Citing PatentFiling datePublication dateApplicantTitle
US6042305 *Aug 15, 1997Mar 28, 2000Ppg Industries Ohio, Inc.Fiber-reinforced soil mixtures
US7178972 *Jul 15, 2002Feb 20, 2007Keanes LimitedRecycled material mixing machine
US20040170083 *Jul 15, 2002Sep 2, 2004Frank OwenRecycled material mixing machine
US20150078823 *Sep 18, 2013Mar 19, 2015Tracy H. LangMethod and Composition for Reinforcing Asphalt Cement Concrete
EP1630144A1 *Aug 31, 2004Mar 1, 2006Saint-Gobain Revetex S.r.l.AR glass yarn additive for pervious concretes and pervious concrete obtained with this additive
WO2005010283A1 *Jul 19, 2004Feb 3, 2005Du LiA windproof and keep-wet method
U.S. Classification405/263, 404/76
International ClassificationC04B14/06, E01C3/00, C04B14/42, E02D3/00, C09K17/04, C09K17/16, C09K103/00
Cooperative ClassificationE01C3/003, E02D3/005
European ClassificationE02D3/00B, E01C3/00B
Legal Events
Jun 17, 1996ASAssignment
Owner name: ORGEL, FRANCE
May 29, 2001REMIMaintenance fee reminder mailed
Nov 5, 2001LAPSLapse for failure to pay maintenance fees

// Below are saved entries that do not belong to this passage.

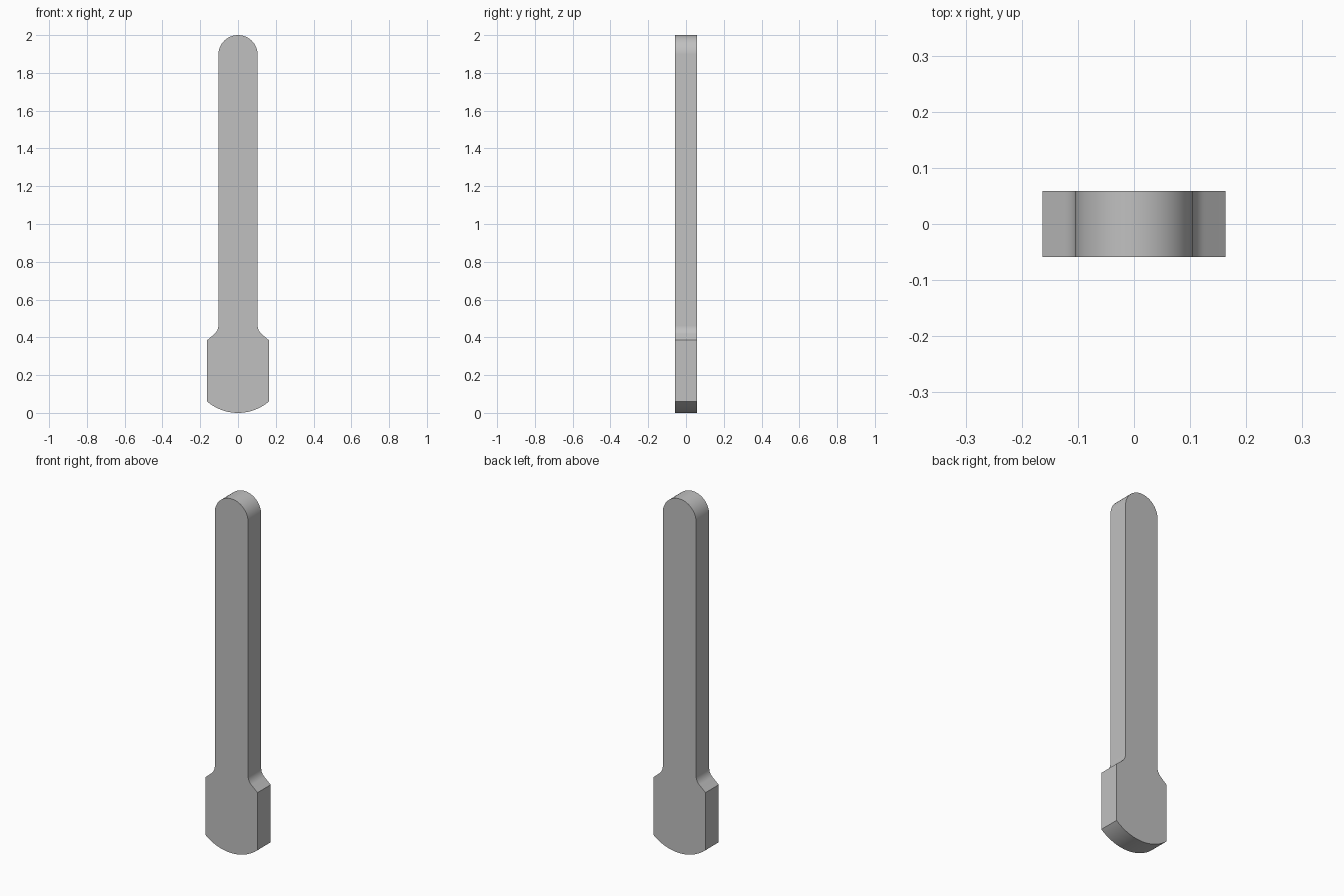
import bpy, bmesh
from math import sin, cos, pi, radians, asin

cube = bpy.data.objects.get("Cube")
if cube:
    bpy.data.objects.remove(cube, do_unlink=True)

SHAFT, HEAD, HALF_DEPTH = 0.104, 0.163, 0.0585
HEAD_LOW, HEAD_HIGH, TOP = 0.06, 0.385, 2.0


def arc(cx, cz, radius, start, end, steps):
    """Points along a circular arc in the XZ plane."""
    angles = [start + (end - start) * i / steps for i in range(steps + 1)]
    return [(cx + radius * cos(a), cz + radius * sin(a)) for a in angles]


# Right half of the outline, from the bottom centre to the top centre
base_radius = (HEAD ** 2 + HEAD_LOW ** 2) / (2 * HEAD_LOW)
sweep = asin(HEAD / base_radius)
half = arc(0, base_radius, base_radius, -pi / 2, -pi / 2 + sweep, 16)
half.append((HEAD, HEAD_HIGH))
half += arc(SHAFT + 0.06, 0.463, 0.06, radians(230), pi, 10)
half += arc(0, TOP - SHAFT, SHAFT, 0, pi / 2, 20)
outline = half + [(-x, z) for x, z in reversed(half[1:-1])]

# Extrude the mirrored outline through the depth
bm = bmesh.new()
face = bm.faces.new([bm.verts.new((x, -HALF_DEPTH, z)) for x, z in outline])
result = bmesh.ops.extrude_face_region(bm, geom=[face], use_keep_orig=True)
verts = [g for g in result["geom"] if isinstance(g, bmesh.types.BMVert)]
bmesh.ops.translate(bm, verts=verts, vec=(0, 2 * HALF_DEPTH, 0))
bmesh.ops.recalc_face_normals(bm, faces=bm.faces)
mesh = bpy.data.meshes.new("flat_key_bar")
bm.to_mesh(mesh)
bm.free()
bar = bpy.data.objects.new("flat_key_bar", mesh)
bpy.context.collection.objects.link(bar)

# Plain grey material
grey = bpy.data.materials.new("plain_grey")
grey.use_nodes = True
colour = (0.53, 0.53, 0.53, 1)
grey.diffuse_color = colour
grey.node_tree.nodes["Principled BSDF"].inputs["Base Color"].default_value = colour
mesh.materials.append(grey)

# Smooth the curved rims, keep corners sharp
bpy.ops.object.select_all(action="DESELECT")
bar.select_set(True)
bpy.context.view_layer.objects.active = bar
bpy.ops.object.shade_smooth_by_angle(angle=radians(25))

Jan 8, 2002FPExpired due to failure to pay maintenance fee
Effective date: 20011104